divorced from meaning. Virtually no time is spent in relating the various representations—decimals, fractions, percents—to each other.31
While these are all significant problems and oversights, however, there are more basic problems with traditional instruction. The central problem with most textbook instruction, many researchers agree,32 is the failure of textbooks to provide a grounding for the major conceptual shift to multiplicative reasoning that is essential to mastering rational number. To support this claim, let us look at how rational number is typically introduced in traditional practice.
Most of us learned fractions with the model of a pie chart, and for many people, fractions remain inextricably linked to a picture of a partly shaded shape. Instruction traditionally begins with the presentation of pictures of circles (pies) and rectangles (cakes) that are partitioned and partially shaded. First, students are asked to count the number of parts in the whole shape and then the number of parts shaded.
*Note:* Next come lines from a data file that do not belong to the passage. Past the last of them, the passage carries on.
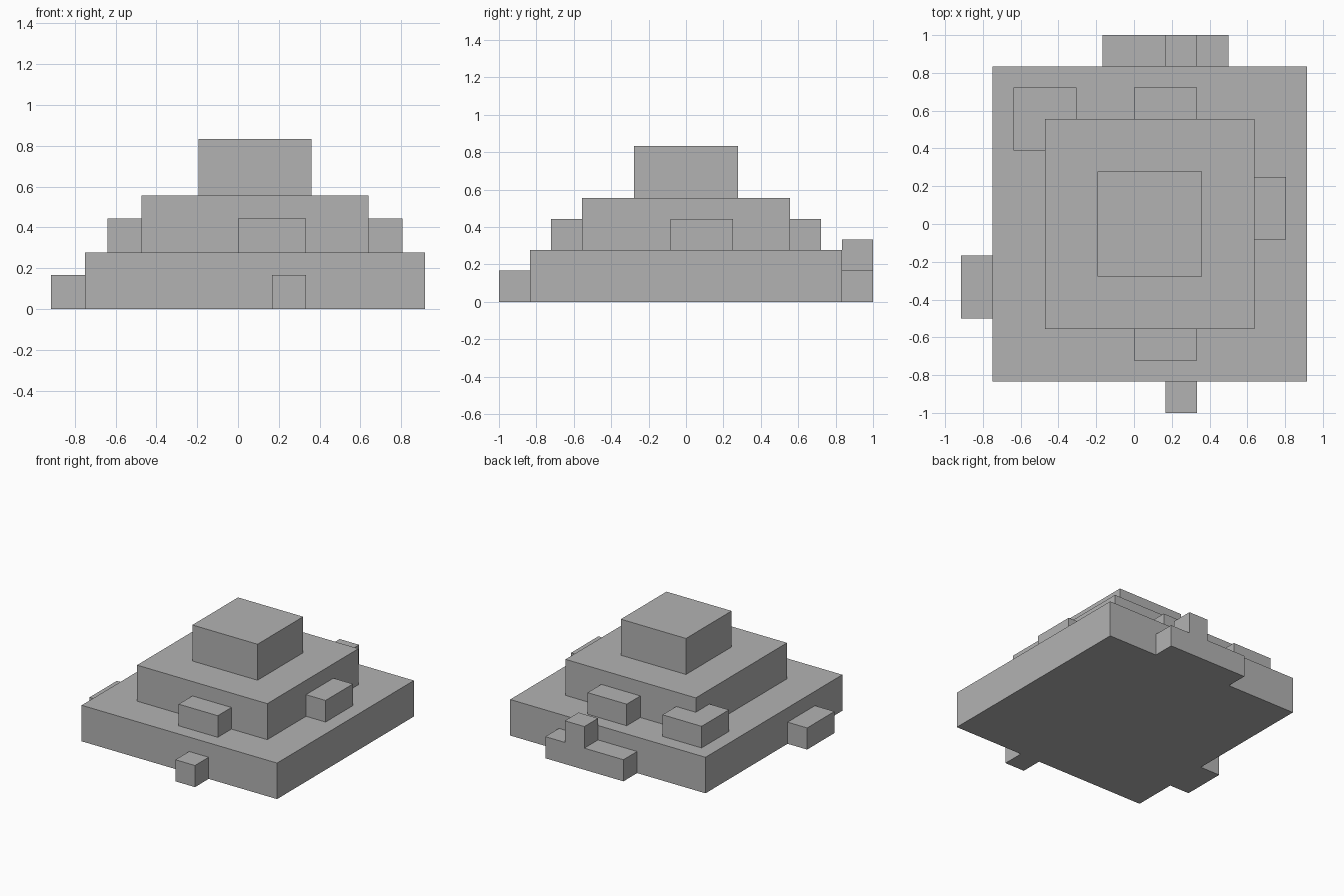
import bpy
import bmesh
from mathutils import Matrix, Vector

old = bpy.data.objects.get("Cube")
if old:
    bpy.data.objects.remove(old, do_unlink=True)

U = 1 / 36      # layout module
AXIS = 3        # x position of the pyramid axis, in modules
TIER = 10       # tier height
BLOCK = 6       # small block size

stone = bpy.data.materials.new("stone grey")
stone.use_nodes = True
colour = (0.45, 0.45, 0.45, 1)
stone.diffuse_color = colour
stone.node_tree.nodes["Principled BSDF"].inputs["Base Color"].default_value = colour


def box(name, low, size):
    """Flat-faced box from its lowest corner and size, in modules."""
    low, size = Vector(low) * U, Vector(size) * U
    bm = bmesh.new()
    bmesh.ops.create_cube(bm, size=1, matrix=Matrix.Translation(low + size / 2)
                          @ Matrix.Diagonal((*size, 1)))
    mesh = bpy.data.meshes.new(name)
    bm.to_mesh(mesh)
    bm.free()
    mesh.materials.append(stone)
    obj = bpy.data.objects.new(name, mesh)
    bpy.context.collection.objects.link(obj)


# Three square tiers stacked on a shared axis
for level, (name, half) in enumerate((("base_tier", 30), ("middle_tier", 20), ("top_tier", 10))):
    box(name, (AXIS - half, -half, level * TIER), (2 * half, 2 * half, TIER))

# Blocks standing on the base against the middle tier
box("front_ledge_block", (0, -26, TIER), (12, BLOCK, BLOCK))
box("back_ledge_block", (0, 20, TIER), (12, BLOCK, BLOCK))
box("left_ledge_block", (23, -3, TIER), (BLOCK, 12, BLOCK))
box("corner_ledge_block", (-23, 14, TIER), (12, 12, BLOCK))

# Blocks on the ground against the base
box("front_ground_block", (6, -36, 0), (BLOCK, BLOCK, BLOCK))
box("right_ground_block", (-33, -18, 0), (BLOCK, 12, BLOCK))
box("back_ground_block", (-6, 30, 0), (24, BLOCK, BLOCK))
box("back_upper_block", (6, 30, BLOCK), (BLOCK, BLOCK, BLOCK))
They then use these counts as the basis for naming and symbolically representing fractions. They learn that the top number, the numerator, always indicates how many pieces are shaded and that the bottom number, the denominator, always tells how many pieces there are in all. Next, using these same sorts of pictures (see Figure 7-3), instruction continues with simple addition and subtraction operations: “Two shaded 1/4 pieces (the bottom half of the circle) + 1 shaded 1/4 piece (the top left piece of the circle) = 3 shaded 1/4 pieces or 3/4.”
From a psychological perspective, this introduction is sound because it is based on students’ present knowledge and aligned with their experiences both in and out of school. We know that students’ formal mathematics programs have been based on counting, and that from everyday experience, students know about cutting equal pieces of pies and cakes. Thus, the act of assessing partitioned regions is well within their experience.
From a mathematical point of view, the rationale for this introduction is